The Sunday Review

A magnitude 6.3 aftershock Southern struck Turkey Monday, Turkish and Syrian officials claim that at least three victims were killed and many more injured. Two weeks after A massive earthquake killed Tens of thousands thousands People Both countries.

It quake struck Turkey’s southern Hatay province, near the Syrian border, Turkey’s Disaster and Emergency Management Agency (AFAD) said Monday.

It quake’s epicenter was in the province’s Defne district, Turkish Interior Minister Süleyman Soylu said Monday, adding that there have been 26 aftershocks since.

Turkish officials state that three of the victims were at least killed and 294 people were injured following Monday’s aftershocks.

According to the White Helmets, more than 130 people were injured in northwest Syria. There were 130 injuries in northwest Syria, according to the White Helmets volunteer rescue group. quake A number of buildings which had been damaged in the earthquake’s previous shaking caused their collapse.
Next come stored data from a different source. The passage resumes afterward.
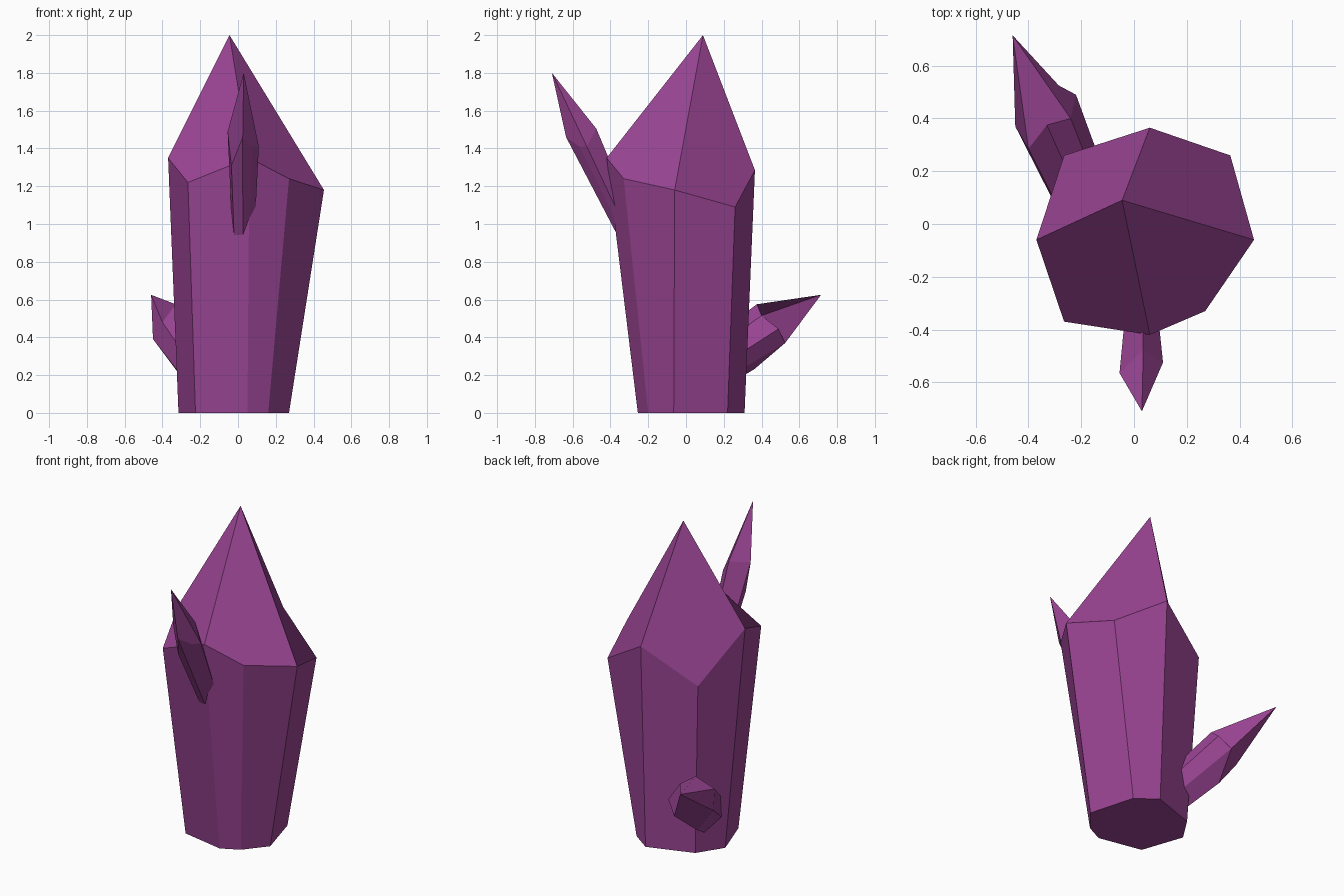
import bpy, bmesh
from mathutils import Vector

if "Cube" in bpy.data.objects:
    bpy.data.objects.remove(bpy.data.objects["Cube"])

mat = bpy.data.materials.new("purple_crystal")
mat.diffuse_color = (0.33, 0.06, 0.30, 1)
mat.use_nodes = True
mat.node_tree.nodes["Principled BSDF"].inputs["Base Color"].default_value = mat.diffuse_color


def crystal(name, tip, ring, ridges, base):
    """Faceted prism: base ring, shoulder ring, and tip facets between ridge points."""
    bm = bmesh.new()
    top = [bm.verts.new(p) for p in ring]
    low = [bm.verts.new(p) for p in base]
    apex = bm.verts.new(tip)
    n = len(top)
    bm.faces.new(low)
    for i in range(n):
        j = (i + 1) % n
        bm.faces.new((low[i], low[j], top[j], top[i]))
    for k, a in enumerate(ridges):
        b = ridges[(k + 1) % len(ridges)]
        span = (b - a) % n
        bm.faces.new([top[(a + s) % n] for s in range(span + 1)] + [apex])
    bmesh.ops.recalc_face_normals(bm, faces=bm.faces[:])
    mesh = bpy.data.meshes.new(name)
    bm.to_mesh(mesh)
    bm.free()
    mesh.materials.append(mat)
    obj = bpy.data.objects.new(name, mesh)
    bpy.context.collection.objects.link(obj)
    return obj


def root(ring, shift, scale):
    """Tapered copy of a shoulder ring, pushed back into the main crystal."""
    c = sum((Vector(p) for p in ring), Vector()) / len(ring)
    return [c + (Vector(p) - c) * scale + Vector(shift) for p in ring]


# Main eight-sided crystal
shoulder = [(-0.37, -0.06, 1.35), (-0.265, -0.37, 1.22), (0.06, -0.42, 1.35),
            (0.27, -0.33, 1.24), (0.455, -0.06, 1.18), (0.365, 0.26, 1.09),
            (0.06, 0.365, 1.285), (-0.265, 0.26, 1.08)]
foot = [(-0.315, 0.06, 0), (-0.225, -0.2, 0), (0.05, -0.255, 0), (0.16, -0.2, 0),
        (0.27, -0.065, 0), (0.19, 0.22, 0), (0.065, 0.31, 0), (-0.215, 0.215, 0)]
crystal("main_crystal", (-0.045, 0.09, 2), shoulder, [0, 2, 4, 6], foot)

# Slim shard high on the front
shard = [(0.025, -0.635, 1.46), (0.075, -0.565, 1.41), (0.11, -0.525, 1.41),
         (0.035, -0.475, 1.505), (-0.055, -0.565, 1.49), (-0.035, -0.545, 1.31)]
crystal("front_shard", (0.03, -0.71, 1.8), shard, [0, 2, 3, 4],
        root(shard, (0, 0.29, -0.6), 0.65))

# Stubby shard low on the back left
stub = [(-0.40, 0.285, 0.48), (-0.33, 0.375, 0.575), (-0.24, 0.40, 0.515),
        (-0.22, 0.49, 0.445), (-0.285, 0.525, 0.37), (-0.33, 0.36, 0.23),
        (-0.45, 0.37, 0.39)]
crystal("back_shard", (-0.46, 0.715, 0.625), stub, [0, 2, 4, 6],
        root(stub, (0.17, -0.39, -0.26), 0.8))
“Our teams are working to take the injured to hospitals, inspect the affected villages and towns, and remove rubble to open the roads for the ambulances,” “The White Helmets” said.

Initial reports were made by the United States Geological Survey, (USGS). quake As magnitude 6.4, at 10 km depth before being lowered to 6.3 magnitude.

Officials are urging people to avoid buildings. Fuat Oktay (Turkish Vice President) earlier Monday asked for public participation “not to enter the damaged buildings, especially to take their belongings.”

Turkish Minister of Health Fahrettin Koca said on Twitter that 18 of the injured are in serious condition and were transported to Adana and Dörtyol. He said that field hospitals continue to offer services for other patients.

“I wish for our injured, patients, local people and all the people of our country to get well soon. May Allah ease our pain with health and well-being, and protect us from new pains and worries,” Koca spoke.

Samandag is near the home of the mayor. quake Hit, who said that some buildings were in danger and the atmosphere was tense after the AFAD warning.

Sunday Review Teams in Adana Turkey The feeling quakeAs well as eyewitnesses in Gaziantep & Mersin.

Monday’s earthquake follows a deadly magnitude 7.8 earthquake on February 6 that left more than 46,000 people dead in Turkey Syria.


Two earthquakes impacted families weeks ago told The Sunday Review of the terror caused by Monday’s tremors.

“We went back to our house and this shock happened again and we went out… may God help us,” Zahir is a resident of Antakia in the vicinity of Antenderun. Turkey’s Hatay province.

“We don’t know what to do today – today we will stay in the car and in the tent, we don’t know what will happen till tomorrow,” The Sunday Review was informed by him.

People react after an earthquake in Antakya.

This Sunday Turkey’s disaster management authority said it had ended most search and rescue operations nearly two weeks after Experts say that the chance of survivors for those trapped deep in rubble is slim.

Some efforts remain in the provinces of Kahramanmaraş and Hatay. A couple with their child, 12 years old, were saved in Hatay on Saturday. This was 296 hours ago after According to state news agency Anadolu reports, there was a severe earthquake.

Cold winter conditions have made it difficult to find survivors. quakeAuthorities deal with logistical issues of carrying aid to northwestern Syria, a region that is currently in crisis. This comes amid a severe humanitarian crisis and years of political turmoil.

Turkey Because it lies along the tectonic plates boundaries, strong earthquakes are not uncommon in this country. Seven quakes with magnitude 7.0 or greater have struck the country in the past 25 years – but the one on February 6 was the most powerful and deadly.

Monday’s quake Considered an aftershock It is located in the same area as the 7.8 magnitude earthquake.

According to USGS “Aftershocks become less frequent with time, although they can continue for days, weeks, months, or even years for a very large mainshock.”

This article has been updated to include new USGS information.